Companies will also think about data in new ways. Some data is time-sensitive and needs to be processed at the source, whether that’s a customer, a car, an airport, a hotel or an offshore oil rig. Organizations should ensure that sufficient data analytic processing power is shifted to the edge to accommodate these “data decay” time value requirements.
Indeed, increasing data decay rates, coupled with the higher volume and velocity of data, mean that enterprises must react exponentially faster to maximize the value derived from the data. Data “gravity” becomes a primary design principle for new multi-latency systems. Data gravity draws similar data together locally, and with the increased size of data graphs, so too move the analytics. As these analytics begin to drive intelligent actions, more data and actors are drawn into the local orbit.

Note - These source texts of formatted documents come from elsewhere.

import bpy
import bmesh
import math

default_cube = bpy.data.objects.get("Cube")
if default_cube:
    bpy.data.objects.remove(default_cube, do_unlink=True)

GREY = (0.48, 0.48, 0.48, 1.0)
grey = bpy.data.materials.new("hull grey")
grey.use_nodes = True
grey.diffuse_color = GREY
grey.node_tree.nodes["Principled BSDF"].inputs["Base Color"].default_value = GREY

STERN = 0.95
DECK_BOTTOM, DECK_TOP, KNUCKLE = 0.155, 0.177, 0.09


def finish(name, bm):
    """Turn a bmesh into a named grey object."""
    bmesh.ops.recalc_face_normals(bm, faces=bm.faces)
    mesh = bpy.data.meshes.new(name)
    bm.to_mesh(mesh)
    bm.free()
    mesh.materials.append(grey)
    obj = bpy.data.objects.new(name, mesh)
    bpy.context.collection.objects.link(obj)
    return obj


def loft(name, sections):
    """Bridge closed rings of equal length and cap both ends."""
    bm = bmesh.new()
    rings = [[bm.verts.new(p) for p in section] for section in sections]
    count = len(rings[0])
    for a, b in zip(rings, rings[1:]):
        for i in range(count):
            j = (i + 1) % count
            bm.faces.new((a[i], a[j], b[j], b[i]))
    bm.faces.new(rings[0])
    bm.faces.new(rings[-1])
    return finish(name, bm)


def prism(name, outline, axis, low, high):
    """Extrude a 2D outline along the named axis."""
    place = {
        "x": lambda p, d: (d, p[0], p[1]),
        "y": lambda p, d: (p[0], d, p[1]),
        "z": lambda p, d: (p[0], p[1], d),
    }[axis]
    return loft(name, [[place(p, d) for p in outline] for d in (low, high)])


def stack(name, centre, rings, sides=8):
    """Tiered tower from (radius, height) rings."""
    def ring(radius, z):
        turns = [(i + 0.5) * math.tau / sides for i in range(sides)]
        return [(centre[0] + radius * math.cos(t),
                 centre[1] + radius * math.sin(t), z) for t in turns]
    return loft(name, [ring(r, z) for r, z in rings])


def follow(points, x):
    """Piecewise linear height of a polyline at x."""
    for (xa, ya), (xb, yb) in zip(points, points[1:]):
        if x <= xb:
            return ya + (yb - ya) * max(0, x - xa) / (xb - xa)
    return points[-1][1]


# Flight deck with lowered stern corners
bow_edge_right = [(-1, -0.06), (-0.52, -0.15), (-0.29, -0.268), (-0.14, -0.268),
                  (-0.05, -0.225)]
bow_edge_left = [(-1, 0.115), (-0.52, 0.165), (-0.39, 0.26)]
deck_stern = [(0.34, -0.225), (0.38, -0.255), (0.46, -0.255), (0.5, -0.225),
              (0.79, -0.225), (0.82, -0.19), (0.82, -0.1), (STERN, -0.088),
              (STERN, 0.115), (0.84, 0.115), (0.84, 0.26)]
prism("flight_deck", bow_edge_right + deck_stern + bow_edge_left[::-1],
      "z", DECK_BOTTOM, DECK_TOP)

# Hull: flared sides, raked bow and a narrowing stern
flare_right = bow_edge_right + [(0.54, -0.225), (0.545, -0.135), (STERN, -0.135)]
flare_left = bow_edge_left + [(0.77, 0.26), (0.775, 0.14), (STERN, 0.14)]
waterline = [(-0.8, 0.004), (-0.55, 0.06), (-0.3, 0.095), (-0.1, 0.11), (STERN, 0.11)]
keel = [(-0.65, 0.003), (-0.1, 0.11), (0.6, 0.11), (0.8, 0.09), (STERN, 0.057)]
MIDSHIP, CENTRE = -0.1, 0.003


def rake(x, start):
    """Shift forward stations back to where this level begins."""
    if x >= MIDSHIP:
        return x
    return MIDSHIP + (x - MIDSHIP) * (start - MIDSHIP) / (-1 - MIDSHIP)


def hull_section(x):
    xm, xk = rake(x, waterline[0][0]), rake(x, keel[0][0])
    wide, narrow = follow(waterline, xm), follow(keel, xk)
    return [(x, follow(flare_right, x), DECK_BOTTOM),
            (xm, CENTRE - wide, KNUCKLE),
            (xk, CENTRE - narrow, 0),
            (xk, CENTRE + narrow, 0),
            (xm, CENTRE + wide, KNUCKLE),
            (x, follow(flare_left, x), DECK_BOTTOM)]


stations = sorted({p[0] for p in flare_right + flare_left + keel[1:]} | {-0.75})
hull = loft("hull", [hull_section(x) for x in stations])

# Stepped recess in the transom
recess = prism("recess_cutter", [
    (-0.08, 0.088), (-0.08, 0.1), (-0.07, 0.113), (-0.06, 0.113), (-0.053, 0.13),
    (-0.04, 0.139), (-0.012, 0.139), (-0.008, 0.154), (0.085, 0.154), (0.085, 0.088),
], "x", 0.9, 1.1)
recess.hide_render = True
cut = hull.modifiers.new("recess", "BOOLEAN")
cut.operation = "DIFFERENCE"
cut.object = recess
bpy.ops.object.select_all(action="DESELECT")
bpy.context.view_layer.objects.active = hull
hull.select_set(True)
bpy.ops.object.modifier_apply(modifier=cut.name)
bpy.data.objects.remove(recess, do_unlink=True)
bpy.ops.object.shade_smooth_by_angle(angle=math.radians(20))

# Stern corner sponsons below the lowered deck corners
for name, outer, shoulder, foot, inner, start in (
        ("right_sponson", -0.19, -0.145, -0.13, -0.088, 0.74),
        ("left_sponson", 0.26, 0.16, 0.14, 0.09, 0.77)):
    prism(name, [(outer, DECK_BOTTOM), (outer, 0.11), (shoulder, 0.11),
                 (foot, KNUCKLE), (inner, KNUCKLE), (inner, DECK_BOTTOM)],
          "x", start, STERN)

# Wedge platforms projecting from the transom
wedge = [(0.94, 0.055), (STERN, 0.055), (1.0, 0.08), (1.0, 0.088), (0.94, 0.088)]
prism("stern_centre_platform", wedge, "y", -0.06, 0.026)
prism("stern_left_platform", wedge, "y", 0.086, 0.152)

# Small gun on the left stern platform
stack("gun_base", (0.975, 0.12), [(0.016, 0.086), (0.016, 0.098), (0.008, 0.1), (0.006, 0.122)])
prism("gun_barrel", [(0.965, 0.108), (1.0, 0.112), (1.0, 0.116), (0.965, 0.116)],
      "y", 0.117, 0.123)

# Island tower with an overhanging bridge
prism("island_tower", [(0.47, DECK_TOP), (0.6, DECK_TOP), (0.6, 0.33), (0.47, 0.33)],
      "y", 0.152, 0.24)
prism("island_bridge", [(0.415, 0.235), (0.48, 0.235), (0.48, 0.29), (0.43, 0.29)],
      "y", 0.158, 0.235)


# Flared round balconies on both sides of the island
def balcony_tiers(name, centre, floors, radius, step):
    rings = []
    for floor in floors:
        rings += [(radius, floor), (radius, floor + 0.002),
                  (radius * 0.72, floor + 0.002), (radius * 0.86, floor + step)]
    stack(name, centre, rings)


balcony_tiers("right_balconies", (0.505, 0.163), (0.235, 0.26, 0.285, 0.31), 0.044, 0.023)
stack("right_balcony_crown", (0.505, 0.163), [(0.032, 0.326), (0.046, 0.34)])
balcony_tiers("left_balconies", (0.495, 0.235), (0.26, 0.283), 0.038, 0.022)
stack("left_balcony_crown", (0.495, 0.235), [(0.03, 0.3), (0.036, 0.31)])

This brings us to “the Matrix,” the pervasive, intelligent IT infrastructure that goes beyond cloud and puts analytics — and us — ever closer to the data. The trend toward data, applications and analytics moving to the edge has the potential to shake up the traditional cloud computing model, where power is concentrated among a small number of central players. New, decentralized, event-driven applications might be running in the customers’ pockets, on their wrists or on their desktops. This shift of power to large numbers of highly distributed people could be very disruptive.
Another implication of data moving to the edge is the slow demise of the enterprise data center. In 2019, there will be a major shift of enterprise data center workloads to multi-tenant data centers in the public cloud to meet the needs of edge computing. Organizations will process data closer to its source, and public cloud providers have the bandwidth and strategically placed data centers to make that happen.
Another factor that needs to be taken into account in 2019 is the European Union’s General Data Protection Regulation (GDPR) and other rules protecting customers’ personal data. Organizations can use this as an opportunity to revamp their digital strategies to build trust and deliver even more valuable customer experiences.
Bottom line: By taking these trends into account, IT organizations in 2019 can lead their organizations to an all-digital future. The guiding principles are: Think big, learn fast and execute forward.
Read more about our 2019 digital trends at dxc.technology/2019.